In the late 1970s, Wisconsin was home to 20 Suburpia restaurants. The chain introduced thousands of local people to “sub sandwiches," which were popular in other states with different names like “hoagie” and “hero.”
There are only three Suburpia locations left, but after years of legal and financial struggles by the original owner (more on that later), it’s surprising that even a trio of these classic shops remain.
Suburpia’s sub sandwich, to this day, is unique in its presentation and flavor. With super fresh bread and signature, secret oils and seasoning, these subs are similar to a New Orleans’ muffuletta. Their subs – with the most famous being the Gold Coast, Classic and Miles Standish – are always served in plastic bags.
“People get addicted to these subs, they crave them,” says Suburpia chain co-owner Marietta Duncan.

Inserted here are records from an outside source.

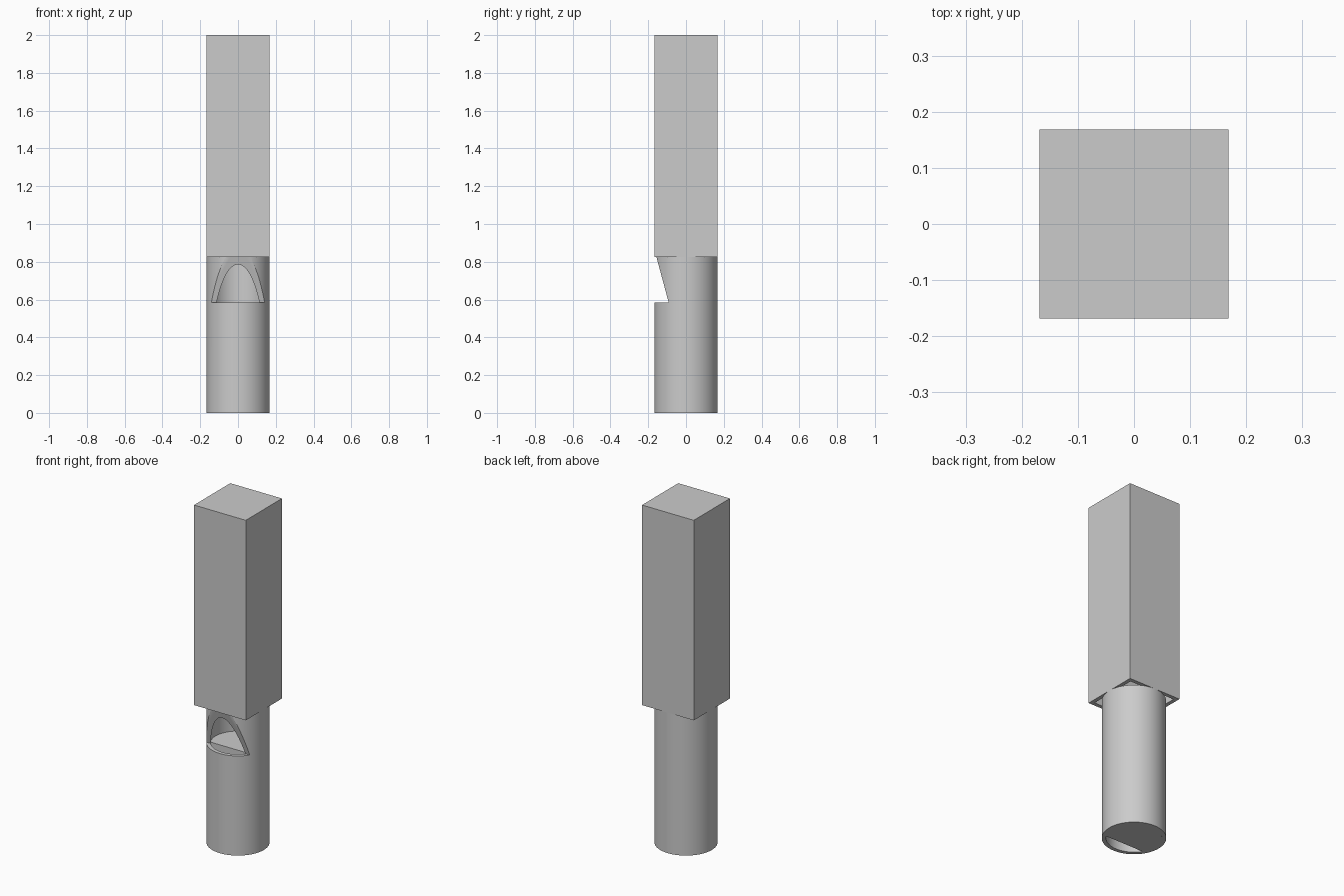
import bpy
import bmesh
import math

old = bpy.data.objects.get("Cube")
if old:
    bpy.data.objects.remove(old, do_unlink=True)

HALF = 0.168      # outer radius and half width
INNER = 0.146     # bore radius and half width
JOINT = 0.825     # height where round tube meets square body
SILL = 0.585      # height of the mouth sill
SEGMENTS = 128

grey = bpy.data.materials.new("light grey")
grey.use_nodes = True
grey.diffuse_color = (0.6, 0.6, 0.6, 1)
grey.node_tree.nodes["Principled BSDF"].inputs["Base Color"].default_value = (0.6, 0.6, 0.6, 1)


def finish(name, bm):
    bmesh.ops.recalc_face_normals(bm, faces=bm.faces)
    mesh = bpy.data.meshes.new(name)
    bm.to_mesh(mesh)
    bm.free()
    obj = bpy.data.objects.new(name, mesh)
    bpy.context.collection.objects.link(obj)
    mesh.materials.append(grey)
    return obj


def prism(name, outline, move):
    """Extrude a closed outline of 3D points along a vector."""
    bm = bmesh.new()
    face = bm.faces.new([bm.verts.new(p) for p in outline])
    result = bmesh.ops.extrude_face_region(bm, geom=[face])
    tops = [v for v in result["geom"] if isinstance(v, bmesh.types.BMVert)]
    bmesh.ops.translate(bm, vec=move, verts=tops)
    return finish(name, bm)


def shell(name, ring, levels):
    """Skin scaled copies of a unit ring: (scale, height) per level."""
    bm = bmesh.new()
    loops = [[bm.verts.new((x * s, y * s, z)) for x, y in ring] for s, z in levels]
    count = len(ring)
    for a, b in zip(loops, loops[1:]):
        for i in range(count):
            j = (i + 1) % count
            bm.faces.new((a[i], a[j], b[j], b[i]))
    return bm, loops


def smooth(obj):
    bpy.ops.object.select_all(action="DESELECT")
    obj.select_set(True)
    bpy.context.view_layer.objects.active = obj
    bpy.ops.object.shade_smooth_by_angle(angle=math.radians(30))


# Round tube with an open bore
circle = [(math.cos(math.tau * i / SEGMENTS), math.sin(math.tau * i / SEGMENTS))
          for i in range(SEGMENTS)]
bm, loops = shell("tube", circle, [(INNER, 0), (HALF, 0), (HALF, JOINT),
                                   (INNER, JOINT), (INNER, 0)])
bmesh.ops.remove_doubles(bm, verts=bm.verts, dist=1e-5)
tube = finish("round_tube", bm)

# Sloped mouth cut through the front wall
mouth = prism("mouth_cutter",
              [(-0.3, y, z) for y, z in ((-0.092, SILL), (-0.3, SILL),
                                         (-0.3, 0.9), (-0.1766, 0.9))],
              (0.6, 0, 0))
mouth.hide_render = True
mouth.hide_viewport = True
cut = tube.modifiers.new("mouth", "BOOLEAN")
cut.object = mouth
cut.operation = "DIFFERENCE"
cut.solver = "EXACT"
bpy.context.view_layer.objects.active = tube
tube.select_set(True)
bpy.ops.object.modifier_apply(modifier=cut.name)
bpy.data.objects.remove(mouth, do_unlink=True)
smooth(tube)

# Plug filling the bore below the mouth, leaving a windway at the front
chord = math.asin(-0.078 / INNER)
sweep = math.pi - 2 * chord
outline = [(INNER * math.cos(chord + sweep * i / 96),
            INNER * math.sin(chord + sweep * i / 96), 0) for i in range(97)]
smooth(prism("windway_plug", outline, (0, 0, SILL)))

# Square body, open below and closed on top
square = [(1, 1), (-1, 1), (-1, -1), (1, -1)]
bm, loops = shell("body", square, [(INNER, 2 - HALF + INNER), (INNER, JOINT),
                                   (HALF, JOINT), (HALF, 2)])
bm.faces.new(loops[0])
bm.faces.new(loops[-1])
finish("square_body", bm)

In the early days, Suburpia sandwiches garnered a cult-like following among young people immersed in ‘60s and ‘70s counter-culture. The chain’s media presences added to its hip cache, which features the late John Belushi in a radio spot and a mid-80s commercial starring Jerry Seinfeld. According to the Suburpia website, “Jerry arrived the night before the shoot, took our scripts and a yellow legal pad and retired to his room. By the next morning, he and his comic buddy Joel Hodgson had tweaked or rewritten every script. They were infinitely better.”
However, the chain struggled in the late 1980s and 90s, and most of the locations were snatched up by Subway. During the 1990s, Wisconsin was almost completely sans Suburpia sandwich shops (one opened very briefly in the Grand Avenue Mall in 1996).
The owner, William Foley, was already in trouble for tax evasion from his ownership of Suburpias decades earlier, so he partnered with his then-friend Duncan who invested in the business.
“I knew it was a risk, he had a bad reputation for not paying his workers or his taxes, but I believe everyone deserves a second chance,” says Duncan.
In 2005, Foley and Duncan re-opened its first Suburpia at Hwy. 100 and Bluemound Road.
“The line to get in was was more than a block long and it was very cold out that day,” says Duncan.
The two went on to open locations in Waukesha, Prospect Avenue on the East Side, Water Street in Downtown Milwaukee and inside a Shell Gas Station on Layton and Howell Avenues. However, disputes over legal ownership of the restaurants started to grow and in 2013 Duncan started a lawsuit against Foley, which she won.
“I got really tired of (Foley’s) shenanigans and so I finally took him to court,” says Duncan. “He wanted me to pay 6 million dollars just for the rights to the seasonings. Needless to say, this didn’t happen."
Today, Duncan runs the three surviving Suburpias with her husband, Howard, and her daughter, Michelle Ginna.
“I love this business,” says Duncan. “Our customers are like Green Bay Packers fans: incredibly loyal and dedicated.”
The remaining sub shops are doing well today, even during the pandemic. Foley says part of that is due to excellent product – the bread is a special recipe made by Peter Sciortino Bakery – but also because of nostalgia.
“Every single day, I hear stories from my customers who have wonderful memories of going to a Suburpia after school in the 70s or after a concert with their girlfriend who is now their wife,” says Duncan. “The taste of our sandwiches take people back to a more innocent time.”
Molly Snyder started writing and publishing her work at the age 10, when her community newspaper printed her poem, "The Unicorn.” Since then, she's expanded beyond the subject of mythical creatures and written in many different mediums but, nearest and dearest to her heart, thousands of articles for OnMilwaukee.
Molly is a regular contributor to FOX6 News and numerous radio stations as well as the co-host of "Dandelions: A Podcast For Women.” She's received five Milwaukee Press Club Awards, served as the Pfister Narrator and is the Wisconsin State Fair’s Celebrity Cream Puff Eating Champion of 2019.